You probably already know that last week Apple released iTunes 4.8. When you use iTunes 4.8 to sync with your iPod, an interesting thing happens: the filenames of your music files get squished into incomprehensibility on the iPod (they're not changed on your computer).
It's been well documented that your iPod holds music in invisible folders named iPod_Control/Music/F00, F01, F02, and so on. Until iTunes 4.8, files didn't change their names when copied to the iPod: Judith.mp3 on your computer was Judith.mp3 on your iPod. But when you sync with iTunes 4.8, it becomes something like BLDN.mp3. All other files are similarly renamed: every filename consists of four upper-case characters followed by the extension. Apple probably did this to make iPod file handling a bit more efficient, because every little bit of efficiency helps.
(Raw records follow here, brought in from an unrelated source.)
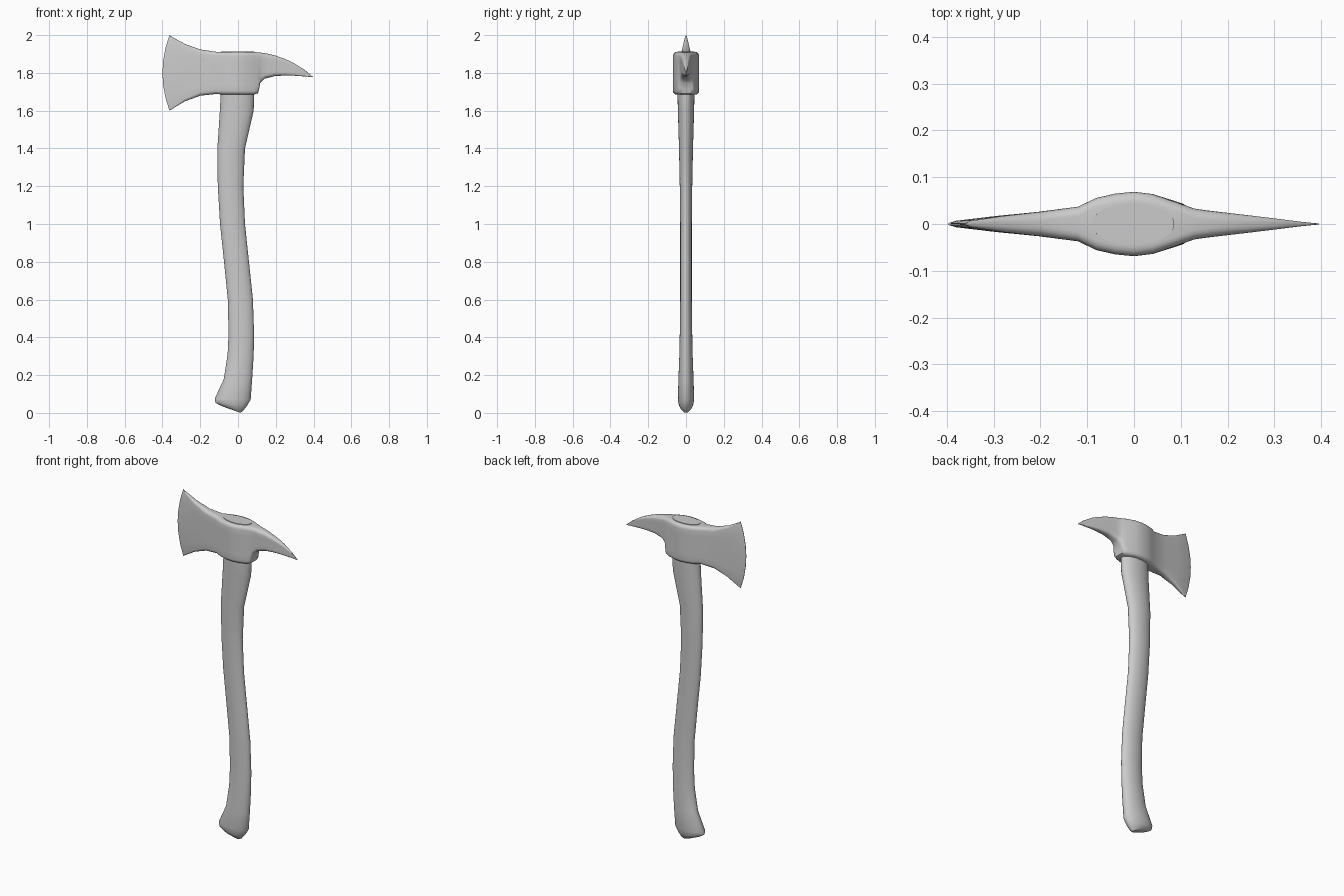
import bpy, bmesh
from math import sin, cos, pi, radians
from mathutils import Vector


def loft(name, rings, angle):
    """Skin a list of closed rings and cap both ends."""
    bm = bmesh.new()
    rows = [[bm.verts.new(p) for p in ring] for ring in rings]
    n = len(rows[0])
    for a, b in zip(rows, rows[1:]):
        for i in range(n):
            j = (i + 1) % n
            bm.faces.new((a[i], a[j], b[j], b[i]))
    bm.faces.new(rows[0])
    bm.faces.new(rows[-1])
    bmesh.ops.recalc_face_normals(bm, faces=bm.faces)
    mesh = bpy.data.meshes.new(name)
    bm.to_mesh(mesh)
    bm.free()
    obj = bpy.data.objects.new(name, mesh)
    bpy.context.collection.objects.link(obj)
    bpy.ops.object.select_all(action='DESELECT')
    obj.select_set(True)
    bpy.context.view_layer.objects.active = obj
    bpy.ops.object.shade_smooth_by_angle(angle=radians(angle))
    return obj


def handle_ring(xl, zl, xr, zr, hy, n=28):
    """Oval between a left and a right outline point."""
    l, r = Vector((xl, 0, zl)), Vector((xr, 0, zr))
    mid, half = (l + r) / 2, (r - l) / 2
    return [mid + half * cos(2 * pi * i / n) + Vector((0, hy * sin(2 * pi * i / n), 0))
            for i in range(n)]


def head_ring(xt, zt, xb, zb, hy, bulge):
    """Rounded rectangle from a top to a bottom outline point, bowed along x."""
    h = zt - zb
    r = min(0.02, hy * 0.75, h * 0.4)
    corner = [(hy - r + r * sin(a), r - r * cos(a))
              for a in (0, pi / 8, pi / 4, 3 * pi / 8, pi / 2)]
    side = corner + [(hy, r + (h - 2 * r) * k / 6) for k in range(1, 6)]
    side += [(y, h - d) for y, d in reversed(corner)]
    side += [(-y, d) for y, d in reversed(side)]
    ring = []
    for y, d in side:
        v = d / h
        ring.append((xb + (xt - xb) * v + bulge * 4 * v * (1 - v), y, zb + d))
    return ring


# Wooden handle: left x, left z, right x, right z, half depth
handle = [
    (-0.065, 0.028, 0.012, 0.001, 0.018),
    (-0.100, 0.043, 0.025, 0.009, 0.030),
    (-0.119, 0.054, 0.046, 0.035, 0.039),
    (-0.123, 0.075, 0.067, 0.070, 0.043),
    (-0.075, 0.18, 0.075, 0.18, 0.040),
    (-0.055, 0.31, 0.083, 0.31, 0.035),
    (-0.050, 0.42, 0.085, 0.42, 0.033),
    (-0.054, 0.60, 0.079, 0.60, 0.031),
    (-0.074, 0.80, 0.058, 0.80, 0.031),
    (-0.095, 1.00, 0.037, 1.00, 0.031),
    (-0.107, 1.20, 0.028, 1.20, 0.033),
    (-0.109, 1.40, 0.037, 1.40, 0.037),
    (-0.096, 1.60, 0.083, 1.60, 0.043),
    (-0.091, 1.70, 0.086, 1.70, 0.045),
    (-0.090, 1.914, 0.086, 1.914, 0.045),
]
loft("handle", [handle_ring(*s) for s in handle], 40)

# Steel head, blade edge to spike tip: top x, z, bottom x, z, half depth, bow
head = [
    (-0.363, 2.000, -0.363, 1.600, 0.001, -0.037),
    (-0.345, 1.988, -0.345, 1.611, 0.007, -0.035),
    (-0.280, 1.953, -0.280, 1.650, 0.017, -0.016),
    (-0.200, 1.924, -0.200, 1.679, 0.026, -0.005),
    (-0.120, 1.912, -0.120, 1.688, 0.037, 0),
    (-0.080, 1.911, -0.080, 1.686, 0.056, 0),
    (-0.040, 1.911, -0.040, 1.685, 0.065, 0),
    (0.000, 1.911, 0.000, 1.685, 0.069, 0),
    (0.040, 1.911, 0.040, 1.685, 0.064, 0),
    (0.080, 1.911, 0.085, 1.685, 0.050, 0),
    (0.100, 1.909, 0.106, 1.692, 0.043, 0),
    (0.115, 1.908, 0.112, 1.715, 0.038, 0),
    (0.130, 1.906, 0.117, 1.745, 0.033, 0),
    (0.160, 1.901, 0.140, 1.769, 0.029, 0),
    (0.200, 1.891, 0.195, 1.783, 0.024, 0),
    (0.250, 1.873, 0.250, 1.786, 0.018, 0),
    (0.300, 1.850, 0.300, 1.785, 0.012, 0),
    (0.355, 1.814, 0.355, 1.781, 0.005, 0),
    (0.396, 1.780, 0.396, 1.777, 0.001, 0),
]
loft("axe_head", [head_ring(*s) for s in head], 50)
So what are the drawbacks for iPod users? Basically, none. You can no longer scan or search your iPod's invisible folders looking for a particular song, but that's pretty minor. The iPod utilities such as PodWorks still work, because they rely on the iTunes/iPod database, not the filenames. And, if you're running Mac OS X Tiger, you can use Spotlight to find songs on the iPod -- all the metadata, including song and artist name, is still there. If Spotlight doesn't seem able to find stuff on your iPod, go to Terminal and use mdimport to ask Spotlight to index the iPod. You can also use mdls with a particular file to see its metadata (and so figure out which song is in that file).
iTunes 4.8 is out. It's an update with a fascinating new feature: you can add QuickTime videos to your library, and iTunes knows how to play them. Some music in the iTunes Music Store now comes with videos.
Another big part of iTunes 4.8 is the ability to sync your contacts and calendar with your iPod -- no iSync needed.
According to this article, 8.6 percent of all train commuters in and around London have an iPod with them, just ahead of the number that have a Blackberry (8.3%), but way behind those with a mobile phone (52%).